38 Comments

Sorry, been reading more of those “baseball is dying” columns, and they just force you to think that way. If you’re a glass-is-half-full guy, however, it was a pretty good year attendance wise for baseball:

Major League Baseball finished the 2013 regular season with an attendance of 74,026,895, the sixth highest total of all-time, it was announced today … In 2,426 dates this season, MLB averaged 30,514 fans per game.  MLB’s 2013 total trails only the four-year span from 2005-2008 and last year’s total of 74,859,268.

There’s always spin to this sort of press release, of course. Here MLB talks about its second half surge and the fact that there were a lot of rainouts. Still, attendance was down a skinch, with pretty a precipitous decline in Miami helping drive things south.

That said, attendance is still strong, especially compared to historic levels.  The worst draw was the Tampa Bay Rays, who drew 1.5 million. The days when multiple teams drew less than a million a year are long gone. At the gate, things are pretty good.

Nolan Reimold retires

Getty Images
2 Comments

Former Orioles outfielder Nolan Reimold has retired, Michael Pfaff — president of the Long Island Ducks — announced on Twitter on Sunday.

Reimold, 33, was hitting .238/.359/.397 in 78 plate appearances with the Ducks. He was coming off of a disappointing 2016 campaign as a reserve outfielder with the O’s, finishing with a .664 OPS.

Over parts of eight seasons in the majors, Reimold hit .246/.323/.422 with 56 home runs and 174 RBI.

Mike Trout sprains thumb, to undergo MRI on Monday

Mike Ehrmann/Getty Images
2 Comments

Angels outfielder Mike Trout sprained his left thumb and had to leave Sunday’s game against the Marlins. He underwent an X-ray, which revealed no fracture, but he is set to have an MRI on Monday for further evaluation, Jeff Fletcher of the Orange County Register reports.
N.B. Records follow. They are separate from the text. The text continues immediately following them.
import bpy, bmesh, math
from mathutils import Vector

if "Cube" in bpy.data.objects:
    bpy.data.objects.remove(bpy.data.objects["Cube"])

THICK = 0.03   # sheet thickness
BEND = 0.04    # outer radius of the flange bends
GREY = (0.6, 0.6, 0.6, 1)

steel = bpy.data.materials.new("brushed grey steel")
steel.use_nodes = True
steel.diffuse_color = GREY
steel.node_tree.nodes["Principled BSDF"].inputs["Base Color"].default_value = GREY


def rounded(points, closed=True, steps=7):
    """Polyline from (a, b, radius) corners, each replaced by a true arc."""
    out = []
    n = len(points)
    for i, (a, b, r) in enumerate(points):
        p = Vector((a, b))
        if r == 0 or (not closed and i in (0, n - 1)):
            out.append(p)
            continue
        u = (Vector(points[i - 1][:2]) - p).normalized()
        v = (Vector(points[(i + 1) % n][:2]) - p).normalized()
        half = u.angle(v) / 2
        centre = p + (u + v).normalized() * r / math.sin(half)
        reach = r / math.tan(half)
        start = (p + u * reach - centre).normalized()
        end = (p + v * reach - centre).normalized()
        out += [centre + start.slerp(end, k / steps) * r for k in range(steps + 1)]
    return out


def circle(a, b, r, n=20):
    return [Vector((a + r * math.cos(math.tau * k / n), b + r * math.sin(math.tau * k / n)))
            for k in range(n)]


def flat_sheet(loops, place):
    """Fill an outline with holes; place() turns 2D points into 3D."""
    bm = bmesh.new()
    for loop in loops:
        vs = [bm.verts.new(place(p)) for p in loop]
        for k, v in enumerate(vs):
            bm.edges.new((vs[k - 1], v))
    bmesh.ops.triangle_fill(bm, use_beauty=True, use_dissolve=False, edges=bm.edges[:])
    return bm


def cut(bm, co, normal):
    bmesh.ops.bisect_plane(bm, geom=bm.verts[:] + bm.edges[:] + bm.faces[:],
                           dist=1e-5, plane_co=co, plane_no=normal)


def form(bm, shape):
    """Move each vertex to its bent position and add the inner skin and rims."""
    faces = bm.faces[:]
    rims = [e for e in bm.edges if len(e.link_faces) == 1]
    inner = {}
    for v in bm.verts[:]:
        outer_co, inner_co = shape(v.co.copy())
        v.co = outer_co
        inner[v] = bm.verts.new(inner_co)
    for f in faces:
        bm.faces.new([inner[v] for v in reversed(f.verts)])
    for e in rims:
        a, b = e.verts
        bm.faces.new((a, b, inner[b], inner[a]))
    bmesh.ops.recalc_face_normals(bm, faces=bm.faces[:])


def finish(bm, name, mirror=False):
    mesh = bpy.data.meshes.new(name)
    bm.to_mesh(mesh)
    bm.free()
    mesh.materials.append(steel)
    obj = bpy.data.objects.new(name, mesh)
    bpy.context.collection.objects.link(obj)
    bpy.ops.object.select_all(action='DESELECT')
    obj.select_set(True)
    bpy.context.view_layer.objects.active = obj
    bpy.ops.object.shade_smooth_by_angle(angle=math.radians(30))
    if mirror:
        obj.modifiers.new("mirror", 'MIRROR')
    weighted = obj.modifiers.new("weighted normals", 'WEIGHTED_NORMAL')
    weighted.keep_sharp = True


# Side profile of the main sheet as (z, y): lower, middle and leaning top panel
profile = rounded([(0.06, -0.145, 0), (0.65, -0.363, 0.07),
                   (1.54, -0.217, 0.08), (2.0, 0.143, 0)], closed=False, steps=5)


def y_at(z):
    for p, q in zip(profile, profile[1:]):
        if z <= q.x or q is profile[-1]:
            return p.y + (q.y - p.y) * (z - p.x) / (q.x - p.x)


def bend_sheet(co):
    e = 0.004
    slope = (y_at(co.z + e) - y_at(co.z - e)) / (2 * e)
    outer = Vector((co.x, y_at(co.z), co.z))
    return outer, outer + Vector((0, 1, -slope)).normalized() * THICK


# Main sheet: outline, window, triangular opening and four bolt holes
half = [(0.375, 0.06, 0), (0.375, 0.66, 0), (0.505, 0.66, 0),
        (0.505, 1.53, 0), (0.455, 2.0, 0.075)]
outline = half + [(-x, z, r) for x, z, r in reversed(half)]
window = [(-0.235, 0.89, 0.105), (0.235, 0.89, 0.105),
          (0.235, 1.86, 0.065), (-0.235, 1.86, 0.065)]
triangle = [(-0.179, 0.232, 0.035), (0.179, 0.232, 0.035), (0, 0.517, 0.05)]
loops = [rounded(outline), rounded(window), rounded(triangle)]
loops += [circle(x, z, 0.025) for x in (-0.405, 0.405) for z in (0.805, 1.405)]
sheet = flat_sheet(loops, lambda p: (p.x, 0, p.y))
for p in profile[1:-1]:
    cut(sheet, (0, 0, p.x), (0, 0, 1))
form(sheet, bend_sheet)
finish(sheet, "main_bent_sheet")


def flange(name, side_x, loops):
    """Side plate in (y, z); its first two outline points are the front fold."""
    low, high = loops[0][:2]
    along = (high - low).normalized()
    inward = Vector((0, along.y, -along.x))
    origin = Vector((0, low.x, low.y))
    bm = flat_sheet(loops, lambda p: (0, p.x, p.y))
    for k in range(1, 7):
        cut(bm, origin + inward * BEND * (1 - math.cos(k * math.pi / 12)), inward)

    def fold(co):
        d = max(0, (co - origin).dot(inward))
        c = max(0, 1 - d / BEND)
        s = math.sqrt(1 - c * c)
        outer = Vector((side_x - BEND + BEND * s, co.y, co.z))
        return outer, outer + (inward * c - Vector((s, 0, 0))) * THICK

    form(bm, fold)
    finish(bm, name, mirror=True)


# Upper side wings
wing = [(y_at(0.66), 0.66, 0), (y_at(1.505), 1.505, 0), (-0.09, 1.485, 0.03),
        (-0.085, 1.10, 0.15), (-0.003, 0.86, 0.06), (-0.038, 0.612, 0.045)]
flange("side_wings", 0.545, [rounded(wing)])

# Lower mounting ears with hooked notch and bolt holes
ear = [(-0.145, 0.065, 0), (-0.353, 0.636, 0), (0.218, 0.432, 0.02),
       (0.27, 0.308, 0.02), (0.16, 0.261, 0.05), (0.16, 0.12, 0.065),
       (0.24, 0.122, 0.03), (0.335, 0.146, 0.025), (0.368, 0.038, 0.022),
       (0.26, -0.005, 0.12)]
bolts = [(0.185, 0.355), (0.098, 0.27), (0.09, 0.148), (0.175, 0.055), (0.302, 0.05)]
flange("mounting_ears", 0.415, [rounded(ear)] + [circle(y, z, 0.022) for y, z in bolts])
Trout went 0-for-2 with a walk before exiting. The reigning AL MVP is batting .337/.461/.742 with 16 home runs, 36 RBI, 36 runs scored, and 10 stolen bases in 206 plate appearances this season. Needless to say, losing him for any amount of time would be a devastating loss for the Angels, who are 26-27 and tied for second place in the AL West.